**TASK DESCRIPTION:**
Those lines of the data that hold the word "lineTo" are to be copied out.
[Start of section]
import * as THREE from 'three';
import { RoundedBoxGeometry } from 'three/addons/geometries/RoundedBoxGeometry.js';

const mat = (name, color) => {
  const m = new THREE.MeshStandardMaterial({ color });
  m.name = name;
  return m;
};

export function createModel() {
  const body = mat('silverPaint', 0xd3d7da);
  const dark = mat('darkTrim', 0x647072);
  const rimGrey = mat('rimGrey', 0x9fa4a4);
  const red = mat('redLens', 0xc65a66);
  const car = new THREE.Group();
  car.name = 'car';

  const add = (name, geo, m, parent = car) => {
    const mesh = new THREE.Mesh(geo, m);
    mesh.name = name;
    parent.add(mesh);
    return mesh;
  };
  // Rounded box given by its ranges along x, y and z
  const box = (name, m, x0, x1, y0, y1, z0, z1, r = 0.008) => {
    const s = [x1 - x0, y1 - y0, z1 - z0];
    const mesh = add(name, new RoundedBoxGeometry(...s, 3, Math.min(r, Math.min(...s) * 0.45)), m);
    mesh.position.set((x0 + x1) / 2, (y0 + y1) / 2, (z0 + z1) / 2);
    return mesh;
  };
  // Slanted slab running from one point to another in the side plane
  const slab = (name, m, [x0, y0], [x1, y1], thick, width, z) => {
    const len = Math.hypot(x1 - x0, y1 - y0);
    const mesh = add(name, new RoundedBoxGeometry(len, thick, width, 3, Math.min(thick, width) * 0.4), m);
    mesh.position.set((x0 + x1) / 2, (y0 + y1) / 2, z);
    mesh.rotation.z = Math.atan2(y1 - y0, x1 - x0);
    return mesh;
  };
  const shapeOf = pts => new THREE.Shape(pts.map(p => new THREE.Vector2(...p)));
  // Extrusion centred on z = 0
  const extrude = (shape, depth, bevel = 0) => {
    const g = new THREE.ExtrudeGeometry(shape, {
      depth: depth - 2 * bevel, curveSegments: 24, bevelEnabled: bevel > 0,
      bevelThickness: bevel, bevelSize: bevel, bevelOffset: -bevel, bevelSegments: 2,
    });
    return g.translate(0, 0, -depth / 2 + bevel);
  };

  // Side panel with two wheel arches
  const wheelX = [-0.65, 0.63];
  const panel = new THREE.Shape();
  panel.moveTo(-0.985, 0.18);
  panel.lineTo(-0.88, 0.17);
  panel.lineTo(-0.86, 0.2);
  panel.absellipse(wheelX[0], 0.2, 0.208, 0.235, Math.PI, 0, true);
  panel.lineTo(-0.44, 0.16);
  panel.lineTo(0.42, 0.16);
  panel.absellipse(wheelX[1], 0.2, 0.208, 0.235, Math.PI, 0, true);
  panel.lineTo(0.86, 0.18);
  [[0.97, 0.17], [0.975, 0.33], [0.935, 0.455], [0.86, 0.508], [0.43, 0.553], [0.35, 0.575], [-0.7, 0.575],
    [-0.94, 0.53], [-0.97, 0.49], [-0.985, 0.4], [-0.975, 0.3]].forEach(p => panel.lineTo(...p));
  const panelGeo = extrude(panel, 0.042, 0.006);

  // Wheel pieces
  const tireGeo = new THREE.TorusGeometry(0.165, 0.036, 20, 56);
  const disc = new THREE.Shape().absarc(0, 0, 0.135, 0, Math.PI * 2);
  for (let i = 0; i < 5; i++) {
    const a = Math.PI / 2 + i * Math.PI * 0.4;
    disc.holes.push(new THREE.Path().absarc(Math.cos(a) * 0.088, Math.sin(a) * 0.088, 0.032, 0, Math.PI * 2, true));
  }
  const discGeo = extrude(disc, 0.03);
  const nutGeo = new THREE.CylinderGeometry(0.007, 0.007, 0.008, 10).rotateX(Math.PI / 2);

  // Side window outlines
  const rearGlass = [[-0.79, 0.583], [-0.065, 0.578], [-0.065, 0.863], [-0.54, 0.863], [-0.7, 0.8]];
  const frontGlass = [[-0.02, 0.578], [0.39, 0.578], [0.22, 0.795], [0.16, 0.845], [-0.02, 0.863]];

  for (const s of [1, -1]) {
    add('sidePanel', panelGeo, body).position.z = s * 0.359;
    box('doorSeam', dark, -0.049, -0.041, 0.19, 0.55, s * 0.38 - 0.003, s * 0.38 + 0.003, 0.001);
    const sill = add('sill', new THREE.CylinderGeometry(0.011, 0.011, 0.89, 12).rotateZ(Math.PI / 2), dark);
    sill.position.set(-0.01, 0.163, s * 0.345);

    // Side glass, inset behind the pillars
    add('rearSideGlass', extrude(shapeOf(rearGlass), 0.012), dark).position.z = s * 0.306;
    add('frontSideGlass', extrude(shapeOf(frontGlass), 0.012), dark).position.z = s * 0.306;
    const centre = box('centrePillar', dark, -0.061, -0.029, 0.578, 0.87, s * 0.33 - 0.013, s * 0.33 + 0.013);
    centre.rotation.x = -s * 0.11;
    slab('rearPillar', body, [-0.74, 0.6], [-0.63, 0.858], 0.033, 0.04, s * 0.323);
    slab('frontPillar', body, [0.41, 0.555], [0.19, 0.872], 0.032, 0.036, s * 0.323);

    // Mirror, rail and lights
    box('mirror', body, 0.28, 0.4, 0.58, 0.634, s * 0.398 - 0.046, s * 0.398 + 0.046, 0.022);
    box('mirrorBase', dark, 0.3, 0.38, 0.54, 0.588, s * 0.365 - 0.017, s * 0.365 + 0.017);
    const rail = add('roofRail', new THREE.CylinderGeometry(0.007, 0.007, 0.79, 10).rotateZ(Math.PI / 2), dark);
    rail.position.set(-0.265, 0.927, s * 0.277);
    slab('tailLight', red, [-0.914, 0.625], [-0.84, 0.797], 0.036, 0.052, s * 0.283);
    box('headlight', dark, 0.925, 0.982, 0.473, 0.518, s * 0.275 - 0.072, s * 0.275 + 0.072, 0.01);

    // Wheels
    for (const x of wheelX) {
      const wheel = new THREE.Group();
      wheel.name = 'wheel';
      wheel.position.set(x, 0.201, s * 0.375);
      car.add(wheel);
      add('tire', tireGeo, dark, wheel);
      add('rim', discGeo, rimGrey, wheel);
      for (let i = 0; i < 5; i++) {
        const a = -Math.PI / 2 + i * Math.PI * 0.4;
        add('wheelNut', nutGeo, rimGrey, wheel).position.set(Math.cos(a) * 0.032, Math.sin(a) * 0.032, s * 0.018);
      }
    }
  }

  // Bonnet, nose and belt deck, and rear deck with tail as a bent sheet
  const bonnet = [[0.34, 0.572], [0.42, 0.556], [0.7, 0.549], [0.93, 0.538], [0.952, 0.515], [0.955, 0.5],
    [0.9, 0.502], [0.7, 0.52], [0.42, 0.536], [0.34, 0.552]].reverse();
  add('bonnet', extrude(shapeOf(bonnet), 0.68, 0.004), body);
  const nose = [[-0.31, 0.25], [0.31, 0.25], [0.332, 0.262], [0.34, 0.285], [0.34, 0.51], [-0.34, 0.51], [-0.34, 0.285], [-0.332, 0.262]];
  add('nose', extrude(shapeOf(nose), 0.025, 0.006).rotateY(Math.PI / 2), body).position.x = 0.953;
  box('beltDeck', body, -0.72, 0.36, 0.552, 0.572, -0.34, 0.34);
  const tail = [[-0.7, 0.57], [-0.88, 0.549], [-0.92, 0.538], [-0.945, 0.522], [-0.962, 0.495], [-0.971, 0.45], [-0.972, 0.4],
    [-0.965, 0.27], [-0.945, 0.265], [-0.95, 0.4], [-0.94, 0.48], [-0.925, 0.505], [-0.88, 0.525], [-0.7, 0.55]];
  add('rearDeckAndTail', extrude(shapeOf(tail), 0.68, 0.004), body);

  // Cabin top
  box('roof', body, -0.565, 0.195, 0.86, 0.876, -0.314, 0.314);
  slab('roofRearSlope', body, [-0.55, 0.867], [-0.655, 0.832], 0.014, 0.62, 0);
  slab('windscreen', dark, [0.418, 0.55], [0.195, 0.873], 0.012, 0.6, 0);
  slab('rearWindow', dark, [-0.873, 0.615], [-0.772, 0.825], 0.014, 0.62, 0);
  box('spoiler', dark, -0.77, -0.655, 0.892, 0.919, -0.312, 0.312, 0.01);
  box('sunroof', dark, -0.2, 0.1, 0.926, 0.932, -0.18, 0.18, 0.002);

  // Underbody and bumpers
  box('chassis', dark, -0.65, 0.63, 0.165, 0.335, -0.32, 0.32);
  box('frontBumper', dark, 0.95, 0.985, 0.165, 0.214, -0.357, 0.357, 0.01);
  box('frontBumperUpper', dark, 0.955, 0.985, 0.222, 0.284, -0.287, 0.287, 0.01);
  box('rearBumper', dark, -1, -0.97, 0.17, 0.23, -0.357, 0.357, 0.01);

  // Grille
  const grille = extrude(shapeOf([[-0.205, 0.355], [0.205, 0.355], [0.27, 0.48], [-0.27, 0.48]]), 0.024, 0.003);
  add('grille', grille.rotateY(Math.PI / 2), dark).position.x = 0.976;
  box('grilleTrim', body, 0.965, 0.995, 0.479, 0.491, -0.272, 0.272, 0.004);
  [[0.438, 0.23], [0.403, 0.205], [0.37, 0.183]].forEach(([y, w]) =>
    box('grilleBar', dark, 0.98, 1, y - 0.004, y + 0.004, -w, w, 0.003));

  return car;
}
[End of section]
**EXPECTED ANSWER:**
  panel.lineTo(-0.88, 0.17);
  panel.lineTo(-0.86, 0.2);
  panel.lineTo(-0.44, 0.16);
  panel.lineTo(0.42, 0.16);
  panel.lineTo(0.86, 0.18);
    [-0.94, 0.53], [-0.97, 0.49], [-0.985, 0.4], [-0.975, 0.3]].forEach(p => panel.lineTo(...p));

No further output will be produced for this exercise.